WHAT YOU ARE ASKED TO DO. What lines of the data include the string "Principled"? Copy them all.

RECORDS PROVIDED.
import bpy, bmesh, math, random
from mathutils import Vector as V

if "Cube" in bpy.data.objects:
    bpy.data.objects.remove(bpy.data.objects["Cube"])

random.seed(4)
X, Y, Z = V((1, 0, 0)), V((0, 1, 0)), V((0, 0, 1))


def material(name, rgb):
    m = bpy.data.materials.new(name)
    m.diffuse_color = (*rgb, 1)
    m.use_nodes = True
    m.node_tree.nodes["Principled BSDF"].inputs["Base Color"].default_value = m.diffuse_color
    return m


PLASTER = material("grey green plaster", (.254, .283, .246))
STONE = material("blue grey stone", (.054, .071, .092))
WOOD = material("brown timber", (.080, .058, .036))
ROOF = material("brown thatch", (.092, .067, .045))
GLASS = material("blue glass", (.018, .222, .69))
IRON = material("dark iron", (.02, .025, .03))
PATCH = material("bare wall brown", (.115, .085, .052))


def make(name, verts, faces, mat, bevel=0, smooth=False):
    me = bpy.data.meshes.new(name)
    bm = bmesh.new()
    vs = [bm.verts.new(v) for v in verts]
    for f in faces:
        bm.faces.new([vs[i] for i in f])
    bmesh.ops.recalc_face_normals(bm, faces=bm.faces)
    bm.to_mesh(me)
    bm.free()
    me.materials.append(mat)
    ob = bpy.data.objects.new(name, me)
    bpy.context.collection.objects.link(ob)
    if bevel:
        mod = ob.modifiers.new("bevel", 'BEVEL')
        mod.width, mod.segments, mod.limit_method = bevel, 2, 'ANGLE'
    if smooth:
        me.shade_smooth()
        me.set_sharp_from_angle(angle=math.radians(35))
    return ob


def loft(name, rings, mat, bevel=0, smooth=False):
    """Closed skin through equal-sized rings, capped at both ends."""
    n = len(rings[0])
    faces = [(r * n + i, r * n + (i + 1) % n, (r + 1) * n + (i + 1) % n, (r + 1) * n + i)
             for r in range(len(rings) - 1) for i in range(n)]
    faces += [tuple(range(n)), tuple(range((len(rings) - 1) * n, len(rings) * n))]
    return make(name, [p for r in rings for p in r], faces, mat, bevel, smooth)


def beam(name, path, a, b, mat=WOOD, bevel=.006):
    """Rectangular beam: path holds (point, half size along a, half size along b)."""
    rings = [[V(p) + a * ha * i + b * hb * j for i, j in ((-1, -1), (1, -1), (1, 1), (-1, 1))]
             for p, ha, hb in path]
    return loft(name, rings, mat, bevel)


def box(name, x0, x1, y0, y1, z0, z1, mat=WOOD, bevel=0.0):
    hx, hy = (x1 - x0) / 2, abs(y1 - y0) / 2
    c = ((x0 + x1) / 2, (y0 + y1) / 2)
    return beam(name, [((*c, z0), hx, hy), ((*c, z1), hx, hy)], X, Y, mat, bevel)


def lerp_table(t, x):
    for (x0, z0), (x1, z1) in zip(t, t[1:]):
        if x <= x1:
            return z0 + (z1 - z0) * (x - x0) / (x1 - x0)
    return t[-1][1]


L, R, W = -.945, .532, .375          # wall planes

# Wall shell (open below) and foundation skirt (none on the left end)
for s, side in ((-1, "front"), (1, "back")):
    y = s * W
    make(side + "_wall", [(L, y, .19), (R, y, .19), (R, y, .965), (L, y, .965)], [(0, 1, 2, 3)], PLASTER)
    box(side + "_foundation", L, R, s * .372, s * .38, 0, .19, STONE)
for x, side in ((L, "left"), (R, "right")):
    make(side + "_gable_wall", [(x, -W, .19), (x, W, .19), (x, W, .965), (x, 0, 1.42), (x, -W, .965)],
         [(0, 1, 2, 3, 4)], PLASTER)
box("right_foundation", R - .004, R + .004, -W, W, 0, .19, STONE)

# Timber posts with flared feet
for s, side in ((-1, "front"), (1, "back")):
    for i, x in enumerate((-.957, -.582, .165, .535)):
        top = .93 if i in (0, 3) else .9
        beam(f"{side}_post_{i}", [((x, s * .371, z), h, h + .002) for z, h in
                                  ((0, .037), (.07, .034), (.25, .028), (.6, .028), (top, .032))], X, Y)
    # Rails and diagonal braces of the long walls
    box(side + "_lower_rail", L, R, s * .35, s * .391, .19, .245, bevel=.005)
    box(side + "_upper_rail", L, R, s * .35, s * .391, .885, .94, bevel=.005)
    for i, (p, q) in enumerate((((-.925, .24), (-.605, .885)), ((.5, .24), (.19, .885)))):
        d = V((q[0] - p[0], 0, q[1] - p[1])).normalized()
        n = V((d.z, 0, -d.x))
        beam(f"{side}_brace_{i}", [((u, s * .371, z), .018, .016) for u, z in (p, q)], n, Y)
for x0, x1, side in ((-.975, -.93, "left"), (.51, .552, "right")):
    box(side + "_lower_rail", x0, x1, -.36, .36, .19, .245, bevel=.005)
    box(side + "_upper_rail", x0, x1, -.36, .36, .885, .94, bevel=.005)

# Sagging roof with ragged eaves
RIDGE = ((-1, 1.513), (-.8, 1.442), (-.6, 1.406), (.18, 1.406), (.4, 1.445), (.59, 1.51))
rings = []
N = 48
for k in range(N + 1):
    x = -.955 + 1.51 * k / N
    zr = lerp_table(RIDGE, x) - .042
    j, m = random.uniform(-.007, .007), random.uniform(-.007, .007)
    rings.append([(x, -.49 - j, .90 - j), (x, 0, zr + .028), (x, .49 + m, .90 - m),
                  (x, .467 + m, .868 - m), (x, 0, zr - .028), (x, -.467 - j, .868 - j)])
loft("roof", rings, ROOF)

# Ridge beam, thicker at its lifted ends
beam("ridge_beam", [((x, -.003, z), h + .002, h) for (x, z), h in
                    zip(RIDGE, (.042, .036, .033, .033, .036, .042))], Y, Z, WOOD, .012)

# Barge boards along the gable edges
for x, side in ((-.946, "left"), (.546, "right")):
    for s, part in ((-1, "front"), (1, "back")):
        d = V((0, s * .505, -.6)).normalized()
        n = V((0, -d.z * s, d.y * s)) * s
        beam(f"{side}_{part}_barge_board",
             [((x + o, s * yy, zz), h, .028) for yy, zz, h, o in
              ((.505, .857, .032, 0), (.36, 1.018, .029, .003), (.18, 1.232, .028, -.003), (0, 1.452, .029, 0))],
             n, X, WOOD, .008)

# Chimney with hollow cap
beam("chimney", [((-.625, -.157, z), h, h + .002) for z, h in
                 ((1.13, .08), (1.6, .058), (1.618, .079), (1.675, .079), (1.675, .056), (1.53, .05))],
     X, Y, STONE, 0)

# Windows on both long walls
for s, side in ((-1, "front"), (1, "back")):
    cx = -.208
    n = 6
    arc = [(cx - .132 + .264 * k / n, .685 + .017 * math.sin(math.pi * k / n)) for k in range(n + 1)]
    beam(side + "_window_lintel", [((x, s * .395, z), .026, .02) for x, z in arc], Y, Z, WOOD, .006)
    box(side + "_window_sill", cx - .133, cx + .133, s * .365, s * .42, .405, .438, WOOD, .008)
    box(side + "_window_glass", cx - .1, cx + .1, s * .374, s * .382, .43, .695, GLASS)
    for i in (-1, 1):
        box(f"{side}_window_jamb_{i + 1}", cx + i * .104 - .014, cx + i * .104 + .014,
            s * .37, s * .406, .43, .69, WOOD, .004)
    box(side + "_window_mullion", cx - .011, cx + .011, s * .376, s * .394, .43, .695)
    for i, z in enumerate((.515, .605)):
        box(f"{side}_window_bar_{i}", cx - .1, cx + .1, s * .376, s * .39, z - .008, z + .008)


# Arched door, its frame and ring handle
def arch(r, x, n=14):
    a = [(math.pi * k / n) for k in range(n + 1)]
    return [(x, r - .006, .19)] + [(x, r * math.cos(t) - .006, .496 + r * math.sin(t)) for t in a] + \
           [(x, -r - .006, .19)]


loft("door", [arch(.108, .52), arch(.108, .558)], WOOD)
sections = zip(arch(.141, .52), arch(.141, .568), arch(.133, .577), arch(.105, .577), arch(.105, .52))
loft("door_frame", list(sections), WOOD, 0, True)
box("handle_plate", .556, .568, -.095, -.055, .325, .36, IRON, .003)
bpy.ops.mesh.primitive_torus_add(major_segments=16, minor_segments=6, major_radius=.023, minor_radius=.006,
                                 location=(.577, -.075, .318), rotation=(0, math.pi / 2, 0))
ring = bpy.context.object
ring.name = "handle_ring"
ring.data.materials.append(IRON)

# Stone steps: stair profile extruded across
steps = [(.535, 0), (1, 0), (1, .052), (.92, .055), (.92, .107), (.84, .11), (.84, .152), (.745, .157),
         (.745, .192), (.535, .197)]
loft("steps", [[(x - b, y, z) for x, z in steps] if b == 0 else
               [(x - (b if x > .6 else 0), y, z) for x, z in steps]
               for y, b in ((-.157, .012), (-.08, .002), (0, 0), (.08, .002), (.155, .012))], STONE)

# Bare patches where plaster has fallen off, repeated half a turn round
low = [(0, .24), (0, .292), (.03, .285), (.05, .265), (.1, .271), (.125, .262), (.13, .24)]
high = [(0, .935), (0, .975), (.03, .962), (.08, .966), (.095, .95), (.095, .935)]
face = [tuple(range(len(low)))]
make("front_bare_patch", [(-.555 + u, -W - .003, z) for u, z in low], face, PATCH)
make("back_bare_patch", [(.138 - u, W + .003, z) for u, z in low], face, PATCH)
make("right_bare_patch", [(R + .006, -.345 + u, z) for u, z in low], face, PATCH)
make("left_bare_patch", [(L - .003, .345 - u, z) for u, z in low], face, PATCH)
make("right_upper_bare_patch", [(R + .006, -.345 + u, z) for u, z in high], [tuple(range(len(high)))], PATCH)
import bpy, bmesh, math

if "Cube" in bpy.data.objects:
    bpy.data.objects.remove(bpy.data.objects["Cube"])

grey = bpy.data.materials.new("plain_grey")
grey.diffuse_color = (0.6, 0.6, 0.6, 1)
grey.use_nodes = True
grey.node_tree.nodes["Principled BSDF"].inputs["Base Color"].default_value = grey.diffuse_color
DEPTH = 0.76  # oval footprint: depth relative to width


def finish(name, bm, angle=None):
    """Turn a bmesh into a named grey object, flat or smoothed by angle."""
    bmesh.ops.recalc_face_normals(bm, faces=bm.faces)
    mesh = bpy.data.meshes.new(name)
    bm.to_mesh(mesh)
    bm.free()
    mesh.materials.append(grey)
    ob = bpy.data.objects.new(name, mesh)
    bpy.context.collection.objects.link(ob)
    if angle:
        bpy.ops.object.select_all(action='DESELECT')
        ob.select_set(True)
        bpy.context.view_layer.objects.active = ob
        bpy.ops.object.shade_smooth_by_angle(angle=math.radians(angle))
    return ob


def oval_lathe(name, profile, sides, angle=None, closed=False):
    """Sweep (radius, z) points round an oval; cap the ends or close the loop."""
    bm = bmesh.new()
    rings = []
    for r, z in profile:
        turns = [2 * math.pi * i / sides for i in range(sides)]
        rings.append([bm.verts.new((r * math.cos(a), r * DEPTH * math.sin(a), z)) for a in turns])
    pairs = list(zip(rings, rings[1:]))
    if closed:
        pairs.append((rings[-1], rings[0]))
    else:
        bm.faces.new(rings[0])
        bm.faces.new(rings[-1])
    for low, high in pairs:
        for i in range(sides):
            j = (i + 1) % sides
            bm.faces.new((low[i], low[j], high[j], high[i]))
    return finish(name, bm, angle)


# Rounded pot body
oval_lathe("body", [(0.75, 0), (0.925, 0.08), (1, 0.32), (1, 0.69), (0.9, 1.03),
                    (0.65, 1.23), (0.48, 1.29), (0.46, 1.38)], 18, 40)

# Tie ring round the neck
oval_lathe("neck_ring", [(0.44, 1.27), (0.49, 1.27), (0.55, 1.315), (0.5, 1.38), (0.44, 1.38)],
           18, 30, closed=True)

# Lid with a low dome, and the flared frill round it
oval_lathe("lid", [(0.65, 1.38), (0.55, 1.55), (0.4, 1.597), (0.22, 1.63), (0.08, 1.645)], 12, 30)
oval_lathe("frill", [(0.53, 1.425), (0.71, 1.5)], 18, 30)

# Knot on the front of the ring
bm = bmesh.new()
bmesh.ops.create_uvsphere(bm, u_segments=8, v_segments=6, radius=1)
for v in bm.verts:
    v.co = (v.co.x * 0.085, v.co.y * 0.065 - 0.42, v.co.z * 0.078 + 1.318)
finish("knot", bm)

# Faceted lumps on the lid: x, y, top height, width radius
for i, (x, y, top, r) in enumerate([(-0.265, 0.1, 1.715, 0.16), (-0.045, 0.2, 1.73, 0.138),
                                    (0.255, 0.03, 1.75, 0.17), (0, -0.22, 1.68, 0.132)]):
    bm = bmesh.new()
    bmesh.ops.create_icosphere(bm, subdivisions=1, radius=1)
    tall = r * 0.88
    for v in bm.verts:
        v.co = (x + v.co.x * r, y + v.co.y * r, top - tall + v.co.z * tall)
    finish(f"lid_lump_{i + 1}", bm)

ANSWER TO THIS EXERCISE.
    m.node_tree.nodes["Principled BSDF"].inputs["Base Color"].default_value = m.diffuse_color
grey.node_tree.nodes["Principled BSDF"].inputs["Base Color"].default_value = grey.diffuse_color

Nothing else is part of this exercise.